Okay. Don't hurt me.
I know I skipped two, three? days. I know I know I know and I'm sorry. I just wasn't feeling the blogging feeling. But that blogging feeling is back now so. All better!
I'm writing this from the couch of my mother's house right now. Exciting, right? Four hours away from my technical home.
I decided to make the trip on a complete whim, thanks to a case of wanderlust and an existentialist crisis. I came here to reorient myself, to remind myself of the size of the world and sort of get back in touch with my roots.

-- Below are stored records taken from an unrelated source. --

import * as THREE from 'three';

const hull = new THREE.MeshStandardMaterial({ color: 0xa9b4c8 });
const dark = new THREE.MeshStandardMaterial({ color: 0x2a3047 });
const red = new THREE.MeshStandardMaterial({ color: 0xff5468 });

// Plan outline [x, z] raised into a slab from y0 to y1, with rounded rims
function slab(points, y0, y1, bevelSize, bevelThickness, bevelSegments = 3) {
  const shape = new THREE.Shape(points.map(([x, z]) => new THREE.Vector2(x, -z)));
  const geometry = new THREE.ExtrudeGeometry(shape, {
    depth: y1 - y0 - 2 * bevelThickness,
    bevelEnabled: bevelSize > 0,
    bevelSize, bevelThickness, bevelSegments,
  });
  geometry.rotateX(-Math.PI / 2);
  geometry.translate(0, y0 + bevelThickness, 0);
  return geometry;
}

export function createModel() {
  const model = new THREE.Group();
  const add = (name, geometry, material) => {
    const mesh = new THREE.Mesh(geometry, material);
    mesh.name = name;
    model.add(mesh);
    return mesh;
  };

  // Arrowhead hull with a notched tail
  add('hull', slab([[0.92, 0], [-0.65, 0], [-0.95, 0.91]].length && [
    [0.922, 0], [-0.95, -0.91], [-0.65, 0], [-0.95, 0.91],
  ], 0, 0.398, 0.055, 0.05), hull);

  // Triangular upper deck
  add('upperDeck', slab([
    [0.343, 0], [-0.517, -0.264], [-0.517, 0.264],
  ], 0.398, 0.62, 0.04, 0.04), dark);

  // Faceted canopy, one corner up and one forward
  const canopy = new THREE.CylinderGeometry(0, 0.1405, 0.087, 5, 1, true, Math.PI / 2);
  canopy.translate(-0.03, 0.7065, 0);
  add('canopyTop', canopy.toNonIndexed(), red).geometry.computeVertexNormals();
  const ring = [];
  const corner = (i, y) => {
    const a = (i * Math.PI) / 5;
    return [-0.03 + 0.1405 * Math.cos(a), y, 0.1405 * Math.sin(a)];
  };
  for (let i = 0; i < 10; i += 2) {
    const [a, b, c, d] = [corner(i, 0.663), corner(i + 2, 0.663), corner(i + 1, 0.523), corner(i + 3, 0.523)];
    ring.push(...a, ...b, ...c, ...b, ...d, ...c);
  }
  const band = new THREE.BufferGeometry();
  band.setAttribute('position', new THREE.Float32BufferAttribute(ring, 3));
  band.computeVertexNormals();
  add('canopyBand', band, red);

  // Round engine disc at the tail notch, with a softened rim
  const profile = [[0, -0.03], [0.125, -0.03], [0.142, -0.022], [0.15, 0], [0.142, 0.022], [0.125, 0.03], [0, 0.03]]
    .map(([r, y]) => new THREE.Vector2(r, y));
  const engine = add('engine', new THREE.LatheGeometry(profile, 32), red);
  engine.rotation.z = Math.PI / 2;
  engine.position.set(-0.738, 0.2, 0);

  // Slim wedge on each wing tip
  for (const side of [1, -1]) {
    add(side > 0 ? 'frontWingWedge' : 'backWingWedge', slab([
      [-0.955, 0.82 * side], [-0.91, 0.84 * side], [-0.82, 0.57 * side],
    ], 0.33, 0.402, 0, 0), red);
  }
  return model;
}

Those of you that have watched my videos or have heard me speak at any point in time know that I'm Southern. My accent is not as thick as it used to be, and I don't own a pair of cowboy boots any more but it's still there. People usually pick up on it when I say things like "fixing to" or "y'all" or "ain't", or when I refer to the remote control as the "clicker" or the toilet as "the pot". I have an iTunes full of indie and alternative rock music, but I know every single word to a great majority of the country songs released in the 1990's. It's what I was raised on. I was born in Florida, but after my parents divorced when I was two years old I moved to South Carolina with my mom, and that's where my earliest childhood memories come from. South Carolina, for those of you that didn't know, is also my favorite place in the world. My mom worked as a bartender until I was eleven or twelve years old, and I spent a good part of my childhood playing in a liquor store that was attached to this bar called "Cowboys" where she worked. Of course, at the time, I referred to it as "the candy store" because all the candy displays were at eye level with me, and the cashier, Miss Kim, would always give me Cookies & Creme Hershey bars while I sat behind the counter and played with my toys. There was also a back office/storage room in the hallway that connected Cowboys to the liquor store, where I would take naps. And during the daytime, before they opened, I would go inside the bar, and run around on the dance floor, play on the mechanical bull, or sit on top of one of the pool tables while watching my Disney tapes on the bar's big screen TV.
Okay. So maybe we weren't as much "Southern" as we were "white trash". But still. These are the things I remember. And even after that, we always stayed surrounded by these types of people. We moved to this tiny tiny tiny town in the middle of nowhere at the end of my eighth grade year, where cows outnumber people and the nearest Wal-Mart is forty five minutes away. And I stayed in this town until I moved out of my mom's house before junior year. And this place is about as redneck as it gets. I am not exaggerating. I can look out the window next to me right now, and, no lie, there's cow pasture, for as far as the eye can see. Of course, it's just past our super classy above ground pool and plastic target-practice deer.
My mom always knew I was the misfit. My other brothers and sisters love the hillbilly lifestyle. And of course, I do too- but in moderation. I can't live so far away from civilization all the time. But at times like this, I need to be. Suburbia is nice, but it can suffocate you. So I needed to get out, and come back.
This town may not be where I belong, but it's still where I'm from. And that's just as important.
My mom and stepdad, Richard (yes they're still together, he's in anger management classes and she's in victim's therapy so all is good I guess) showed up at my house to get me at noon today, in the tow truck (they own and operate a repo and towing business, and make really good money doing it), which was fun. While we were trying to leave my city, we got pulled over and Richard got a citation because his window tint was too dark.
We went and saw my step-brother Alex for a little while, he's my age and I love him to death. He was at this abandoned mansion with his grandpa and they were salvaging two old trucks that were wasting away there in the yard, so we were helping them. We poked around the house too, and you could tell it was really beautiful at one point in time. We went inside and up the stairs, and it was incredible. Stupid economy.
We ate lunch at McDonalds and ran a few more errands and things, and when we finally got to the house I was so exhausted that I had to take a nap. When I woke up, we went and got Chinese food and pie. And I got to spend time with my mom and we watched TV together and talked about everything and I'm really happy right now.
This is where I want to be.